But electricity prices are going up in the UK, as they are going up wherever alternative energy sources are being used, Australia being no exception, and the economic outlook for the UK is not one of boom, even if it is not one of bust. In Australia the ALP seems to have understood that climate change is not a vote-winner except in inner metropolitan seats where there are no droughts, no floods and no bushfires. Whether that will lead to a change in Labor policies over time is one of those wait-and-see issues. Frankly, I doubt it: too many Labor MPs are scared of losing votes to the Greens, as indeed are too many Liberals.
What interests me most is the emerging, or now real, division between two groups of citizens.
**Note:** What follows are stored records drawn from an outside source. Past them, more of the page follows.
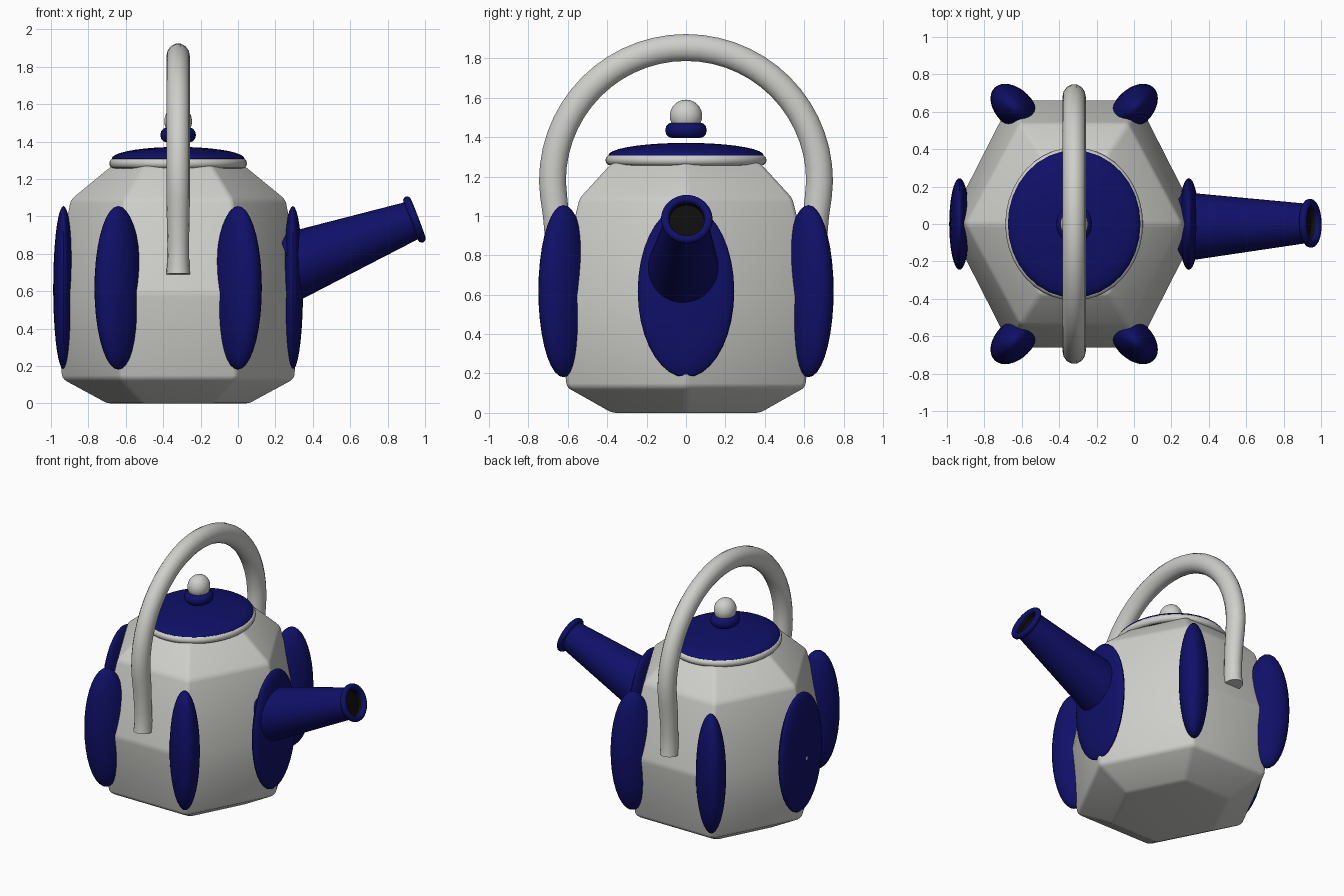
import bpy, bmesh, math
from mathutils import Matrix, Vector

default = bpy.data.objects.get("Cube")
if default:
    bpy.data.objects.remove(default, do_unlink=True)

CX = -0.32      # centre line of the pot
SQUASH = 0.9    # lid and knob are narrower across x


def material(name, rgb, roughness=0.5):
    mat = bpy.data.materials.new(name)
    mat.use_nodes = True
    mat.diffuse_color = (*rgb, 1)
    shader = mat.node_tree.nodes["Principled BSDF"]
    shader.inputs["Base Color"].default_value = (*rgb, 1)
    shader.inputs["Roughness"].default_value = roughness
    return mat


GREY = material("warm_grey", (0.62, 0.62, 0.59))
BLUE = material("deep_blue", (0.005, 0.005, 0.14))
BLACK = material("spout_black", (0.004, 0.004, 0.004))


def finish(name, bm, mats, matrix=Matrix(), angle=40):
    bmesh.ops.transform(bm, matrix=matrix, verts=bm.verts)
    bmesh.ops.recalc_face_normals(bm, faces=bm.faces)
    mesh = bpy.data.meshes.new(name)
    bm.to_mesh(mesh)
    bm.free()
    for mat in mats:
        mesh.materials.append(mat)
    obj = bpy.data.objects.new(name, mesh)
    bpy.context.collection.objects.link(obj)
    bpy.ops.object.select_all(action="DESELECT")
    obj.select_set(True)
    bpy.context.view_layer.objects.active = obj
    bpy.ops.object.shade_smooth_by_angle(angle=math.radians(angle))
    return obj


def loft(bm, rings, caps=True, closed=False):
    """Bridge a list of point rings with quads."""
    loops = [[bm.verts.new(p) for p in ring] for ring in rings]
    n = len(loops[0])
    pairs = list(zip(loops, loops[1:]))
    if closed:
        pairs.append((loops[-1], loops[0]))
    for a, b in pairs:
        for i in range(n):
            j = (i + 1) % n
            bm.faces.new((a[i], a[j], b[j], b[i]))
    if caps and not closed:
        bm.faces.new(loops[0][::-1])
        bm.faces.new(loops[-1])


def circle(r, z, n=40):
    return [(r * math.cos(t * math.tau / n), r * math.sin(t * math.tau / n), z)
            for t in range(n)]


def torus(name, major, minor, mat, matrix, minor_z=None):
    bm = bmesh.new()
    steps = [i * math.tau / 12 for i in range(12)]
    loft(bm, [circle(major + minor * math.cos(a), (minor_z or minor) * math.sin(a))
              for a in steps], closed=True)
    return finish(name, bm, [mat], matrix, 60)


def ellipsoid(name, centre, radii, mat, turn=0):
    bm = bmesh.new()
    bmesh.ops.create_uvsphere(bm, u_segments=32, v_segments=18, radius=1)
    matrix = (Matrix.Translation(centre) @ Matrix.Rotation(turn, 4, "Z")
              @ Matrix.Diagonal((*radii, 1)))
    return finish(name, bm, [mat], matrix)


# Six-sided body with a slight bulge and softened edges
bm = bmesh.new()
profile = [(0, 0.385, 0.375), (0.13, 0.625, 0.605), (0.59, 0.675, 0.662),
           (1.09, 0.58, 0.54), (1.27, 0.36, 0.375)]
loft(bm, [[(CX + rx, 0, z), (CX + rx / 2, ry, z), (CX - rx / 2, ry, z),
           (CX - rx, 0, z), (CX - rx / 2, -ry, z), (CX + rx / 2, -ry, z)]
          for z, rx, ry in profile])
bmesh.ops.recalc_face_normals(bm, faces=bm.faces)
edges = [e for e in bm.edges if e.calc_face_angle(0) > math.radians(20)]
bmesh.ops.bevel(bm, geom=edges, offset=0.02, segments=3, profile=0.5, affect="EDGES")
finish("body", bm, [GREY])

# Raised oval panels over the six corners
for label, side in (("left", 1), ("right", -1)):
    ellipsoid(label + "_panel", (CX + side * 0.613, 0, 0.618), (0.055, 0.245, 0.437), BLUE)
    for end, depth in (("front", -1), ("back", 1)):
        ellipsoid(f"{end}_{label}_panel", (CX + side * 0.32, depth * 0.622, 0.618),
                  (0.15, 0.1, 0.437), BLUE, turn=side * depth * math.pi / 4)

# Tapered spout with a dark recessed opening
base, tip = Vector((0.28, -0.014, 0.73)), Vector((0.943, 0.004, 0.983))
axis = tip - base
length = axis.length
aim = Matrix.Translation(base) @ axis.to_track_quat("Z", "Y").to_matrix().to_4x4()
bm = bmesh.new()
loft(bm, [circle(0.183, 0), circle(0.103, length), circle(0.092, length),
          circle(0.088, length - 0.03)])
for face in bm.faces:
    centre = face.calc_center_median()
    inside = centre.z > length - 0.04 and centre.xy.length < 0.096
    face.material_index = 1 if inside else 0
finish("spout", bm, [BLUE, BLACK], aim)
torus("spout_lip", 0.11, 0.021, BLUE, aim @ Matrix.Translation((0, 0, length)))

# Lid, rim and knob
ellipsoid("lid", (CX, 0, 1.308), (0.355, 0.394, 0.063), BLUE)
squash = Matrix.Diagonal((SQUASH, 1, 1, 1))
torus("lid_rim", 0.382, 0.027, GREY, Matrix.Translation((CX, 0, 1.283)) @ squash)
torus("knob_collar", 0.066, 0.04, BLUE, Matrix.Translation((CX, 0, 1.435)) @ squash)
ellipsoid("knob", (CX, 0, 1.508), (0.082 * SQUASH, 0.082, 0.082), GREY)

# Arched handle: straight tails joined by a half circle
tail = [(0.652, 0.69, 1), (0.648, 0.74, 0.95), (0.65, 0.85, 0.92), (0.66, 1.0, 0.97),
        (0.672, 1.1, 1)]
arc = [(0.678 * math.cos(i * math.pi / 28), 1.177 + 0.678 * math.sin(i * math.pi / 28), 1)
       for i in range(29)]
path = tail + arc + [(-y, z, s) for y, z, s in reversed(tail)]
rings = []
for i, (y, z, s) in enumerate(path):
    before, after = path[max(i - 1, 0)], path[min(i + 1, len(path) - 1)]
    along = Vector((0, after[0] - before[0], after[1] - before[1])).normalized()
    normal = Vector((0, along.z, -along.y))
    rings.append([Vector((CX + s * x * SQUASH, y, z)) + normal * (n * s)
                  for x, n, _ in circle(0.07, 0, 14)])
bm = bmesh.new()
loft(bm, rings)
finish("handle", bm, [GREY])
The first is the group that is being called the ‘elites’ — people who are university educated, have rather or strongly Left views about the world, tend to work for publicly funded organisations, and have a large foothold in the mainstream media. The second is the rest of the electorate, people who have less education, work in the private sector, are more conservative in their social and economic views, and operate farms, small businesses and other somewhat marginal enterprises.
It is the first group that is exercised about ‘climate change’, and while there are doubtless many in the larger group who worry about it from time to time, their preoccupations are more mundane, whether or not people will still come to their little shop now that Coles or Woolies has opened up nearby, what are they going to do about child-care, how they are going to afford a second car so that the wife can get to work, and so on.
Now if all this sounds like a reprise of Labor and anti-Labor, it’s not, because it is the well-educated who are the Labor voters, not the little Aussie battlers, or the quiet Australians (or quiet Brits — the same adjective has been used in both countries). I’ve written about this before, but the UK elections have given this division an extra dimension. Where will it all end? I have no answer. I do not think that ‘socialism’ will attract British or Australian voters, let alone American ones. We have all become much wealthier, in comparison with the 1930s, the last decade when socialism and communism made real sense to a lot of people, both rich and both poor. Yes, we still have poor people and homeless people, and I’ve written about their plight before, too. But the notion that we can sort of do without private enterprise, and that the wise people in government can make better decisions about how we might spend whatever discretionary money we have, I think that message doesn’t resonate with ‘ordinary’ people, who know that they are better off than they used to be, and would like to be better off still.
I wasn’t there, but I don’t think Jeremy Corbyn sold his socialist message very well, and no doubt he was surrounded by people of his own persuasion, just as Bill Shorten was during our own election campaign earlier this year. We are beginning to hear that ‘democracy just doesn’t work’, from people who can’t understand why the common people don’t understand the message that the elites are putting to them, whether it’s about capitalism or climate change.
In my view democracy is showing its strength, and as Winston Churchill said, it’s much better than the alternatives, even if it is slow to wake up (or something like that).